Not that that was so new. Over the past several weeks Katie had been watching the inside of Amy’s house slowly disappear. All the things she’d known and loved for so long were gone now. The wooden clock shaped like an apple with a second hand that had a bumblebee at the tip. The row of ferns on the kitchen windowsill. The big bowl of pine cones on the coffee table, picked by Amy’s mom from the woods in the backyard. The framed crayon-and-watercolor picture of an owl that Amy had made in third grade when their class was studying owls. (Katie had made one too, and it was displayed in her own kitchen.) Katie had been getting sad every time she walked in the house and something new was packed up. It was as though something big and permanent in the town, like the fire station or the post office, had suddenly been torn down.
Soon the movers were carrying boxes and Amy and Katie were sitting on the back steps so they didn’t have to watch.
Katie heard one of the movers talking to Amy’s dad. “California, huh?” he said. “Can’t get much farther from Connecticut than that, I guess!” The mover laughed as if it were the funniest thing ever.
Katie covered her face with her hands and began crying.
Amy put her arm around Katie’s shoulders. “It doesn’t matter how far away we are,” she whispered. Katie could hear that Amy was crying too. “We’re best friends.
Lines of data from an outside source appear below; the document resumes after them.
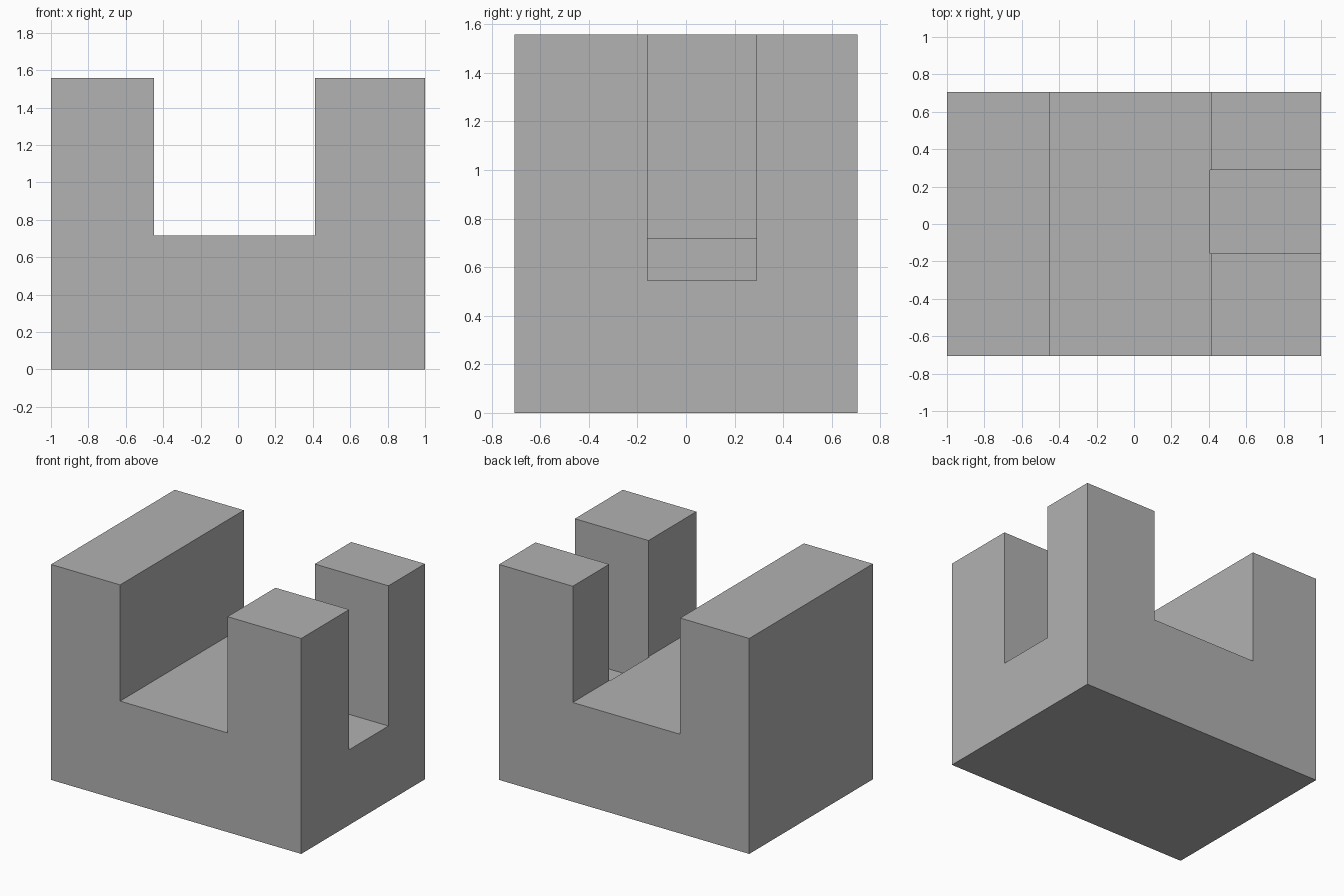
import bpy

old = bpy.data.objects.get("Cube")
if old:
    bpy.data.objects.remove(old, do_unlink=True)

# Plain grey material
grey = bpy.data.materials.new("plain_grey")
grey.use_nodes = True
colour = (0.445, 0.445, 0.445, 1)
grey.diffuse_color = colour
grey.node_tree.nodes["Principled BSDF"].inputs["Base Color"].default_value = colour


def box(name, low, high):
    """Axis-aligned box between two corners."""
    middle = [(a + b) / 2 for a, b in zip(low, high)]
    bpy.ops.mesh.primitive_cube_add(size=1, location=middle)
    obj = bpy.context.object
    obj.name = name
    obj.scale = [b - a for a, b in zip(low, high)]
    bpy.ops.object.transform_apply(location=True, rotation=False, scale=True)
    obj.data.materials.append(grey)
    return obj


def cut(target, cutter):
    """Subtract a hidden cutter from the target."""
    cutter.hide_render = True
    cutter.hide_set(True)
    cutter.display_type = 'WIRE'
    mod = target.modifiers.new(cutter.name, 'BOOLEAN')
    mod.operation = 'DIFFERENCE'
    mod.solver = 'EXACT'
    mod.object = cutter
    bpy.context.view_layer.objects.active = target
    bpy.ops.object.modifier_apply(modifier=mod.name)
    bpy.data.objects.remove(cutter, do_unlink=True)


# Solid block
block = box("slotted_block", (-1, -0.706, 0), (1, 0.706, 1.557))

# Wide channel running front to back
cut(block, box("channel_cutter", (-0.448, -1, 0.717), (0.411, 1, 2)))

# Narrower, deeper slot through the left wall
cut(block, box("slot_cutter", (0.405, -0.159, 0.544), (1.5, 0.29, 2)))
We’re best friends forever.”
Katie nodded, her head still in her hands. “I know,” she tried to say. But she couldn’t get the words out.
© 2012 Simon & Schuster